Exercise prompt →
The following data is to be repeated exactly, its pictures excluded.

Data in this exercise →

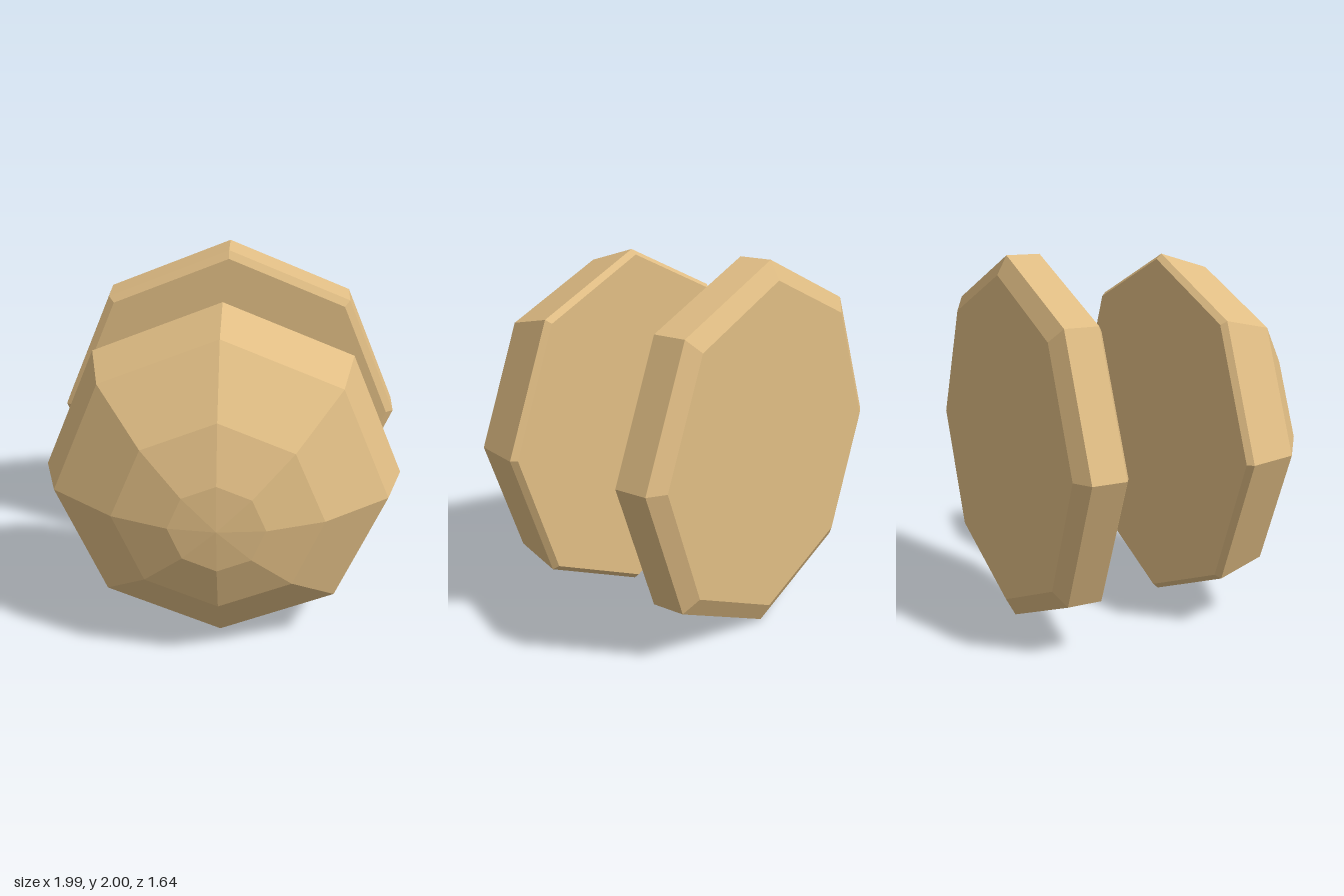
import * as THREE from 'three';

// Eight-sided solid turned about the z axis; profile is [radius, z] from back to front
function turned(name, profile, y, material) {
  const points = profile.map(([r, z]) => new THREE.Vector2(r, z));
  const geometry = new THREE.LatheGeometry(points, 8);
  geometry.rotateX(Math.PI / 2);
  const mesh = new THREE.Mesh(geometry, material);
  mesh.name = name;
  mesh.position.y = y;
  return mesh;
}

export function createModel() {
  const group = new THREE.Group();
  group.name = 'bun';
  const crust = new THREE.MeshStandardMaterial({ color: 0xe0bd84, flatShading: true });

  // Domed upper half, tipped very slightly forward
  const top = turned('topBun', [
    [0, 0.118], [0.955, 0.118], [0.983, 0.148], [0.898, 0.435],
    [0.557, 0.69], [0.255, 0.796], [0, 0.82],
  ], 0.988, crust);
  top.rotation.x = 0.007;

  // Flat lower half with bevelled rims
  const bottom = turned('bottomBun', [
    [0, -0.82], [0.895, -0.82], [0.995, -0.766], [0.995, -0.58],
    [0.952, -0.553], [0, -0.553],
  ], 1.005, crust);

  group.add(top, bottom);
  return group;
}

Reply to the task →
import * as THREE from 'three';

// Eight-sided solid turned about the z axis; profile is [radius, z] from back to front
function turned(name, profile, y, material) {
  const points = profile.map(([r, z]) => new THREE.Vector2(r, z));
  const geometry = new THREE.LatheGeometry(points, 8);
  geometry.rotateX(Math.PI / 2);
  const mesh = new THREE.Mesh(geometry, material);
  mesh.name = name;
  mesh.position.y = y;
  return mesh;
}

export function createModel() {
  const group = new THREE.Group();
  group.name = 'bun';
  const crust = new THREE.MeshStandardMaterial({ color: 0xe0bd84, flatShading: true });

  // Domed upper half, tipped very slightly forward
  const top = turned('topBun', [
    [0, 0.118], [0.955, 0.118], [0.983, 0.148], [0.898, 0.435],
    [0.557, 0.69], [0.255, 0.796], [0, 0.82],
  ], 0.988, crust);
  top.rotation.x = 0.007;

  // Flat lower half with bevelled rims
  const bottom = turned('bottomBun', [
    [0, -0.82], [0.895, -0.82], [0.995, -0.766], [0.995, -0.58],
    [0.952, -0.553], [0, -0.553],
  ], 1.005, crust);

  group.add(top, bottom);
  return group;
}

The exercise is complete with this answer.